YOUR GOAL –
In the records below, find each line that holds "grey" and return it.

:: PROVIDED RECORDS ::

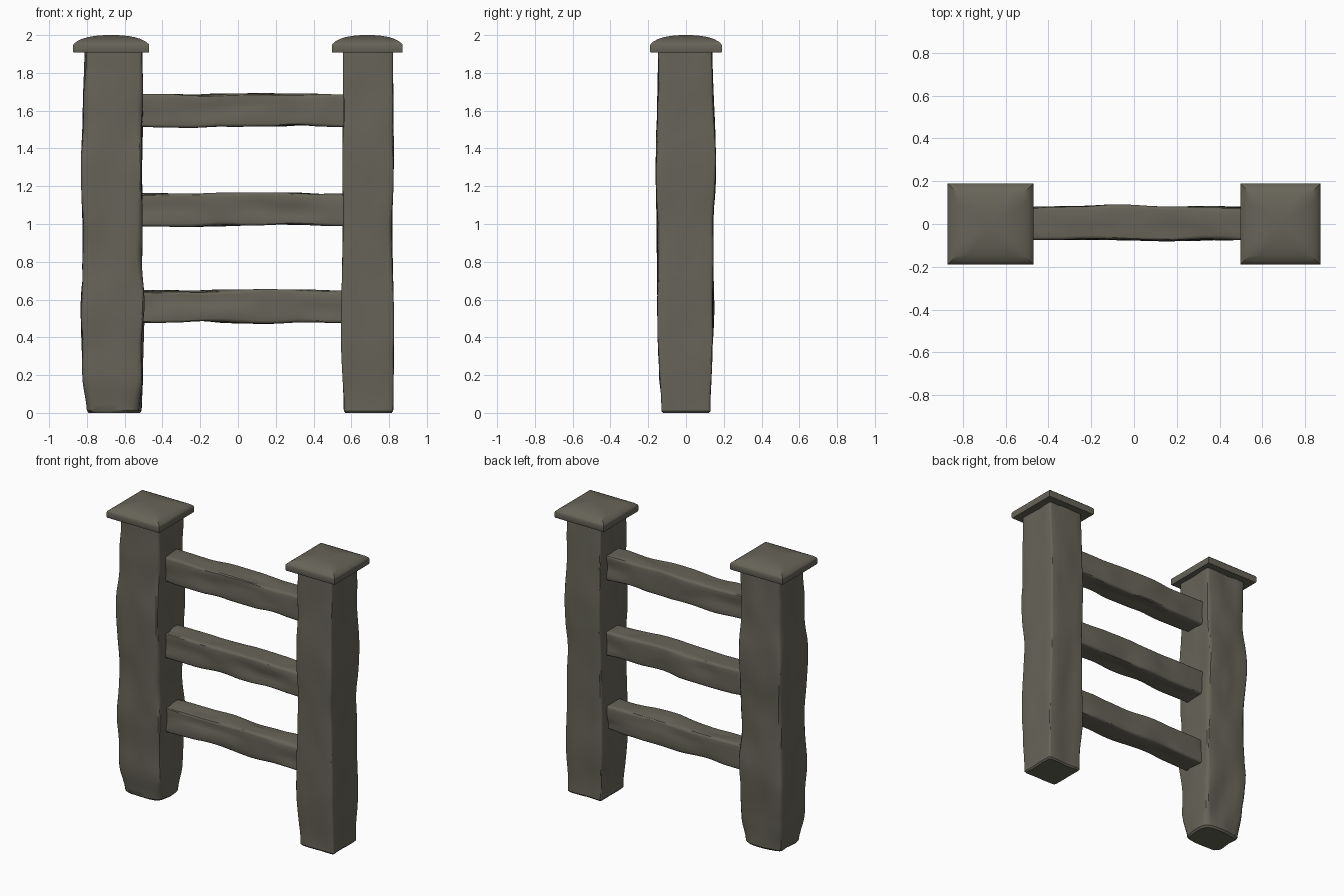
import bpy, bmesh, math
from mathutils import Vector, noise

if "Cube" in bpy.data.objects:
    bpy.data.objects.remove(bpy.data.objects["Cube"])

wood = bpy.data.materials.new("weathered grey brown wood")
wood.diffuse_color = (0.135, 0.128, 0.098, 1)
wood.use_nodes = True
wood.node_tree.nodes["Principled BSDF"].inputs["Base Color"].default_value = wood.diffuse_color


def finish(name, bm):
    bmesh.ops.recalc_face_normals(bm, faces=bm.faces)
    me = bpy.data.meshes.new(name)
    bm.to_mesh(me)
    bm.free()
    me.materials.append(wood)
    ob = bpy.data.objects.new(name, me)
    bpy.context.collection.objects.link(ob)
    bpy.ops.object.select_all(action='DESELECT')
    ob.select_set(True)
    bpy.context.view_layer.objects.active = ob
    bpy.ops.object.shade_smooth_by_angle(angle=math.radians(32))
    return ob


def skin(bm, rings):
    """Join successive rings of points with quads and close both ends."""
    loops = [[bm.verts.new(p) for p in r] for r in rings]
    n = len(loops[0])
    for a, b in zip(loops, loops[1:]):
        for i in range(n):
            bm.faces.new((a[i], a[(i + 1) % n], b[(i + 1) % n], b[i]))
    bm.faces.new(loops[0])
    bm.faces.new(loops[-1])


def sample(stations, t):
    """Smoothly blended station values (t, a0, a1, b0, b1, corner)."""
    for s, e in zip(stations, stations[1:]):
        if t <= e[0]:
            k = max(0, (t - s[0]) / (e[0] - s[0]))
            k = k * k * (3 - 2 * k)
            return [p + (q - p) * k for p, q in zip(s[1:], e[1:])]
    return stations[-1][1:]


def section(a0, a1, b0, b1, c):
    """Rectangle with rounded corners and subdivided sides."""
    pts = []
    corners = [(a1 - c, b1 - c, 0), (a0 + c, b1 - c, 90), (a0 + c, b0 + c, 180), (a1 - c, b0 + c, 270)]
    for i, (x, y, ang) in enumerate(corners):
        for k in range(4):
            r = math.radians(ang + 30 * k)
            pts.append((x + c * math.cos(r), y + c * math.sin(r)))
        nx, ny, na = corners[(i + 1) % 4]
        r = math.radians(na)
        end = (nx + c * math.cos(r), ny + c * math.sin(r))
        sx, sy = pts[-1]
        pts += [(sx + (end[0] - sx) * k / 5, sy + (end[1] - sy) * k / 5) for k in range(1, 5)]
    return pts


def timber(name, stations, steps, place, seed, rough, bevel):
    """Hewn beam: lofted sections with shallow, grain-stretched dents."""
    t0, t1 = stations[0][0], stations[-1][0]
    ts = [t0, t0 + bevel] + [t0 + (t1 - t0) * i / steps for i in range(1, steps)] + [t1 - bevel, t1]
    rings = []
    for t in ts:
        a0, a1, b0, b1, c = sample(stations, t)
        g = bevel * 0.8 if t in (t0, t1) else 0
        ca, cb = (a0 + a1) / 2, (b0 + b1) / 2
        ring = []
        for a, b in section(a0 + g, a1 - g, b0 + g, b1 - g, c):
            d = noise.noise(Vector((a * 9 + seed * 7.3, b * 9, t * 3.5)))
            d = -rough * max(0, d + 0.1)
            v = Vector((a - ca, b - cb))
            v *= 1 + d / v.length
            ring.append(place(ca + v.x, cb + v.y, t))
        rings.append(ring)
    bm = bmesh.new()
    skin(bm, rings)
    return finish(name, bm)


# posts
upright = lambda a, b, t: (a, b, t)
timber("left_post", [
    (0.00, -.80, -.51, -.12, .12, .045),
    (0.20, -.825, -.503, -.143, .135, .03),
    (0.55, -.833, -.495, -.153, .150, .02),
    (0.90, -.822, -.505, -.155, .142, .035),
    (1.30, -.832, -.507, -.161, .160, .02),
    (1.60, -.822, -.502, -.153, .148, .03),
    (1.92, -.813, -.505, -.148, .140, .015)], 44, upright, 1, 0.022, 0.012)
timber("right_post", [
    (0.00, .56, .822, -.130, .130, .014),
    (0.40, .545, .827, -.150, .142, .012),
    (0.95, .553, .818, -.153, .145, .018),
    (1.35, .553, .825, -.160, .158, .012),
    (1.92, .556, .821, -.148, .140, .012)], 44, upright, 2, 0.014, 0.010)

# rails: top, middle and bottom bars set into the posts
along = lambda a, b, t: (t, a, b)
for i, (name, z) in enumerate((("bottom_rail", 0.475), ("middle_rail", 0.988), ("top_rail", 1.513))):
    s = (-1, 1, 1)[i] * 0.004
    timber(name, [
        (-.53, -.074, .080, z, z + .176, .014),
        (-.25, -.074, .085, z - s, z + .174, .016),
        (-.08, -.076, .092, z, z + .178, .020),
        (0.15, -.081, .082, z + s, z + .180, .014),
        (0.35, -.078, .084, z + .004, z + .178, .02),
        (0.58, -.074, .080, z, z + .172, .014)], 34, along, 5 + i, 0.022, 0.006)

# caps: thin square slabs with a pillow-shaped top
for name, x0, x1 in (("left_cap", -.873, -.47), ("right_cap", .497, .872)):
    cx, hx, hy = (x0 + x1) / 2, (x1 - x0) / 2, 0.19
    rings = []
    for r, z in ((.985, 1.907), (1, 1.913), (1, 1.946), (.985, 1.953), (.9, 1.967), (.78, 1.979),
                 (.62, 1.989), (.42, 1.996), (.2, 1.9995), (.05, 2.0)):
        ring = []
        for k in range(4):
            p = Vector([(1, 1), (-1, 1), (-1, -1), (1, -1)][k])
            q = Vector([(-1, 1), (-1, -1), (1, -1), (1, 1)][k])
            for j in range(6):
                v = p.lerp(q, j / 6) * r
                ring.append((cx + v.x * hx, v.y * hy, z))
        rings.append(ring)
    bm = bmesh.new()
    skin(bm, rings)
    finish(name, bm)
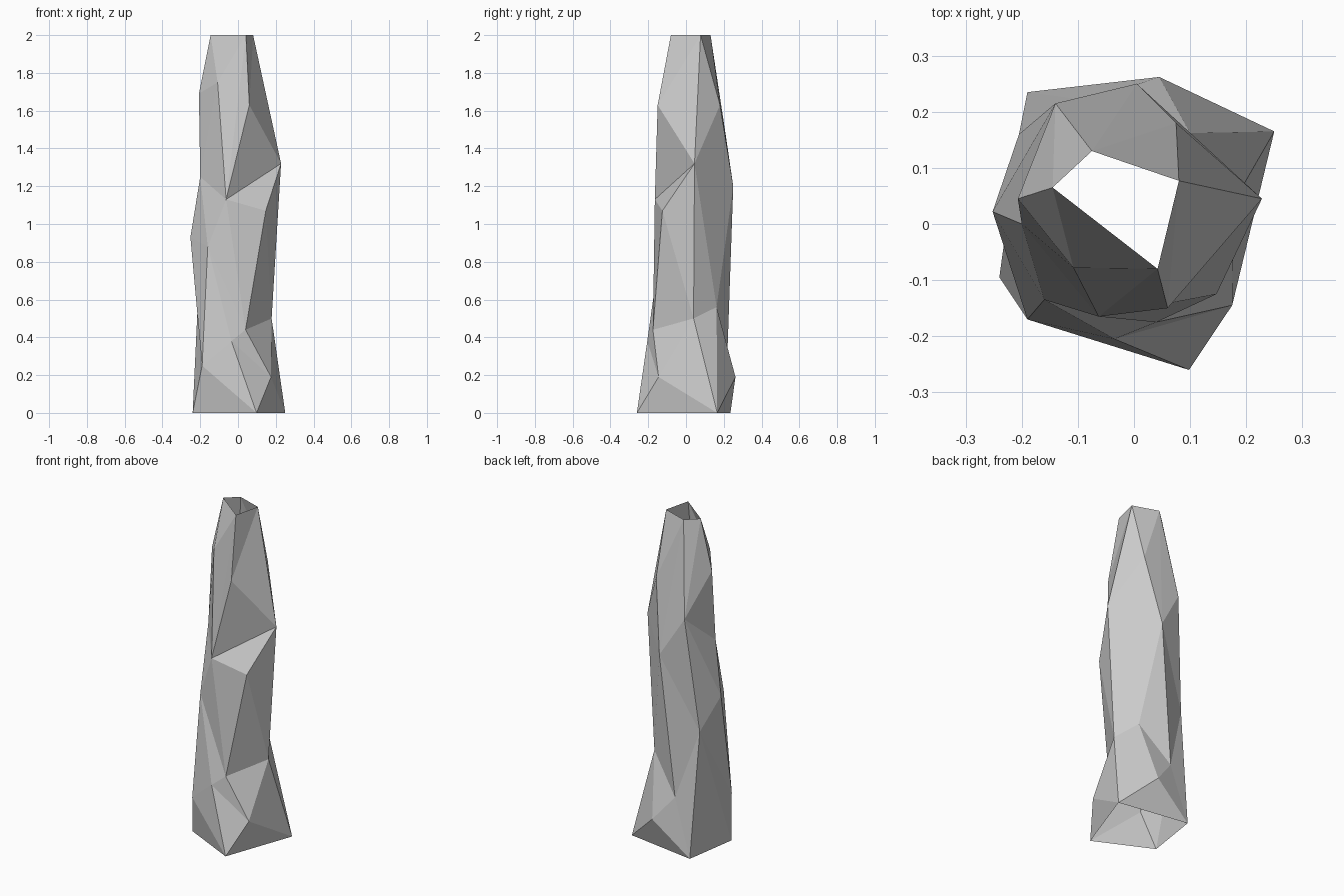
import bpy
import bmesh

if "Cube" in bpy.data.objects:
    bpy.data.objects.remove(bpy.data.objects["Cube"])

# Corner points of the faceted trunk
POINTS = {
    # top rim
    "A": (-.145, .065, 2), "B": (-.075, .13, 2), "C": (.08, .077, 2), "D": (.042, -.08, 2),
    # foot rim
    "P": (.098, -.26, 0), "Q": (.25, .165, 0), "R": (-.19, .235, 0), "S": (-.24, -.095, 0),
    # front and right
    "a": (.06, -.15, 1.63), "b": (.228, .045, 1.32), "c": (-.063, -.165, 1.13),
    "d": (.147, -.125, 1.07), "h": (.04, -.175, .44), "i": (.178, .04, .5),
    "k": (.175, -.145, .19), "l": (-.035, -.205, .38),
    # left
    "e": (-.207, .045, 1.69), "f": (-.252, .022, .93), "g": (-.16, -.135, .88),
    "j": (-.19, -.17, .25), "n": (-.108, -.078, 1.75), "s": (-.2, 0, 1.25),
    # back
    "m": (.075, .18, 1.63), "o": (.005, .25, 1.2), "p": (-.14, .215, 1.44),
    "q": (.1, .162, .56), "r": (-.08, .22, .34), "t": (.045, .262, .19), "u": (-.205, .16, .75),
}

# Crease lines running from top rim to foot, in order around the trunk
CREASES = ["CbiQ", "DabdhkP", "DachkP", "DcglP", "DncgjP", "AnsgjS", "AesfjS",
           "ApfuS", "BpuR", "BorR", "BmoqtR", "BmoqtQ", "CbiqQ"]


def stitch(bm, verts, right, left):
    """Fill the strip between two creases, stepping to the higher next point."""
    ri = li = 0
    while ri < len(right) - 1 or li < len(left) - 1:
        r, l = right[ri], left[li]
        next_r = right[ri + 1:ri + 2]
        next_l = left[li + 1:li + 2]
        zr = POINTS[next_r][2] if next_r else -1
        zl = POINTS[next_l][2] if next_l else -1
        if zr >= zl and next_l != r:
            ri += 1
            new = next_r
        else:
            li += 1
            new = next_l
        if len({l, new, r}) == 3:
            bm.faces.new((verts[l], verts[new], verts[r]))


# Trunk: open faceted tube
bm = bmesh.new()
verts = {k: bm.verts.new(co) for k, co in POINTS.items()}
for n, crease in enumerate(CREASES):
    stitch(bm, verts, crease, CREASES[(n + 1) % len(CREASES)])
mesh = bpy.data.meshes.new("trunk")
bm.to_mesh(mesh)
bm.free()
trunk = bpy.data.objects.new("trunk", mesh)
bpy.context.collection.objects.link(trunk)
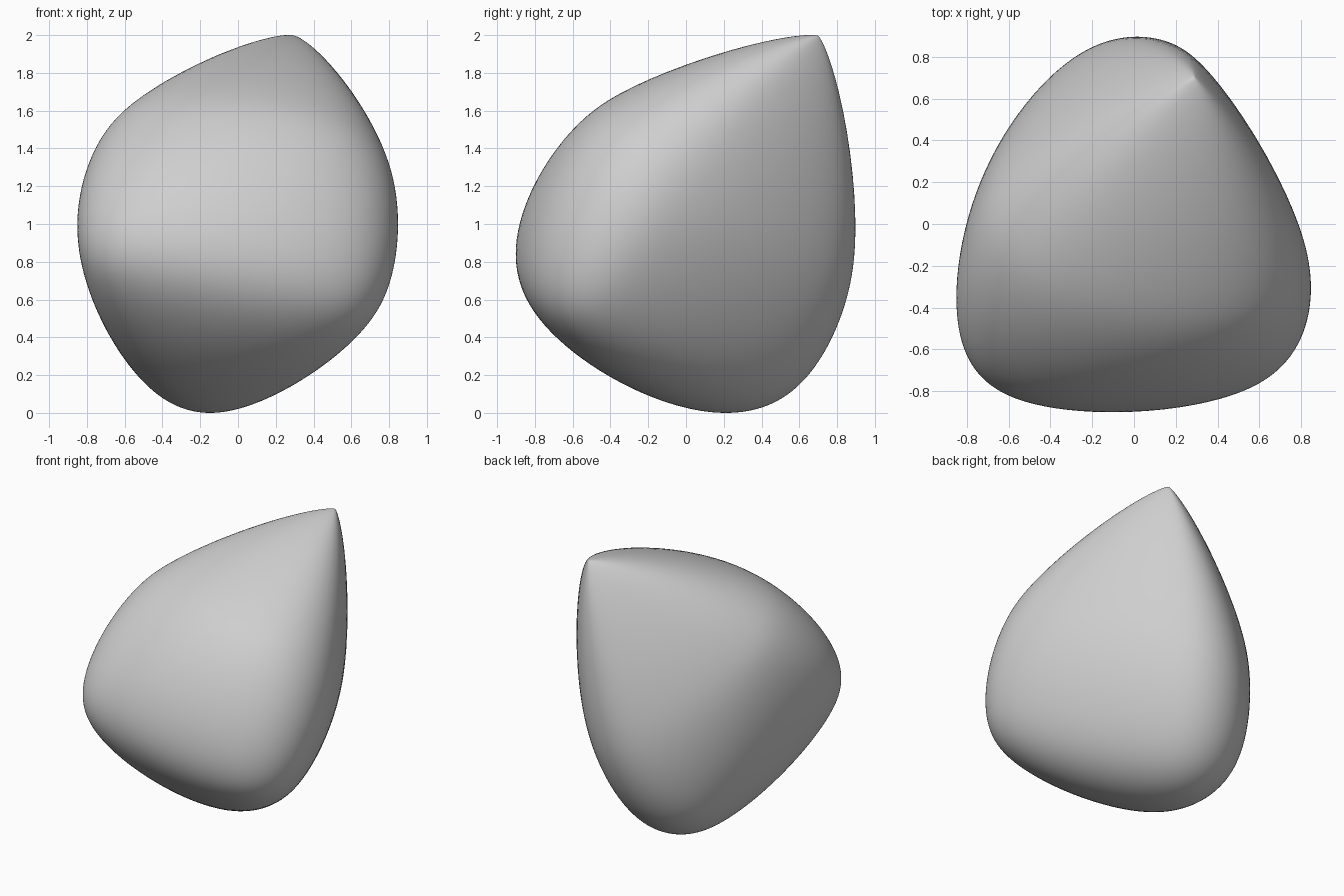
import bpy
import bmesh
from mathutils import Vector

cube = bpy.data.objects.get("Cube")
if cube:
    bpy.data.objects.remove(cube, do_unlink=True)

# Round masses that the skin is stretched over: centre and radius
MIDDLE = Vector((0, 0, 1))
MASSES = [
    (Vector((0.29, 0.70, 0.995)), 0.0),     # pointed tip
    (Vector((-0.51, -0.52, -0.12)), 0.30),  # front corner, -x side
    (Vector((0.46, -0.46, -0.30)), 0.31),   # front corner, +x side
    (Vector((0.0, -0.49, -0.14)), 0.30),    # front ridge
    (Vector((-0.16, 0.33, -0.595)), 0.36),  # bottom corner
    (Vector((-0.12, 0.0, -0.50)), 0.40),    # underside
    (Vector((-0.32, -0.04, 0.27)), 0.42),   # upper ridge, -x side
    (Vector((0.39, -0.18, 0.21)), 0.41),    # upper ridge, +x side
    (Vector((0.0, 0.56, -0.08)), 0.32),     # back ridge
    (Vector((-0.03, -0.07, 0.02)), 0.66),   # core
]
SHARPNESS = 10


def skin_point(u):
    """Point of the smooth convex skin whose outward normal is u."""
    reach = [max(0.0, c.dot(u) + r) for c, r in MASSES]
    total = sum(a ** SHARPNESS for a in reach) ** (1 / SHARPNESS)
    point = MIDDLE.copy()
    for a, (c, r) in zip(reach, MASSES):
        point += (a / total) ** (SHARPNESS - 1) * (c + r * u)
    return point


# Pebble body
bm = bmesh.new()
bmesh.ops.create_icosphere(bm, subdivisions=6, radius=1)
for v in bm.verts:
    v.co = skin_point(v.co.normalized())
for f in bm.faces:
    f.smooth = True

mesh = bpy.data.meshes.new("pebble")
bm.to_mesh(mesh)
bm.free()
pebble = bpy.data.objects.new("pebble", mesh)
bpy.context.collection.objects.link(pebble)

# Plain grey stone
grey = bpy.data.materials.new("light_grey")
grey.use_nodes = True
colour = (0.62, 0.62, 0.62, 1.0)
grey.diffuse_color = colour
for node in grey.node_tree.nodes:
    if node.type == "BSDF_PRINCIPLED":
        node.inputs["Base Color"].default_value = colour
mesh.materials.append(grey)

:::

EXPECTED ANSWER –
wood = bpy.data.materials.new("weathered grey brown wood")
# Plain grey stone
grey = bpy.data.materials.new("light_grey")
grey.use_nodes = True
grey.diffuse_color = colour
for node in grey.node_tree.nodes:
mesh.materials.append(grey)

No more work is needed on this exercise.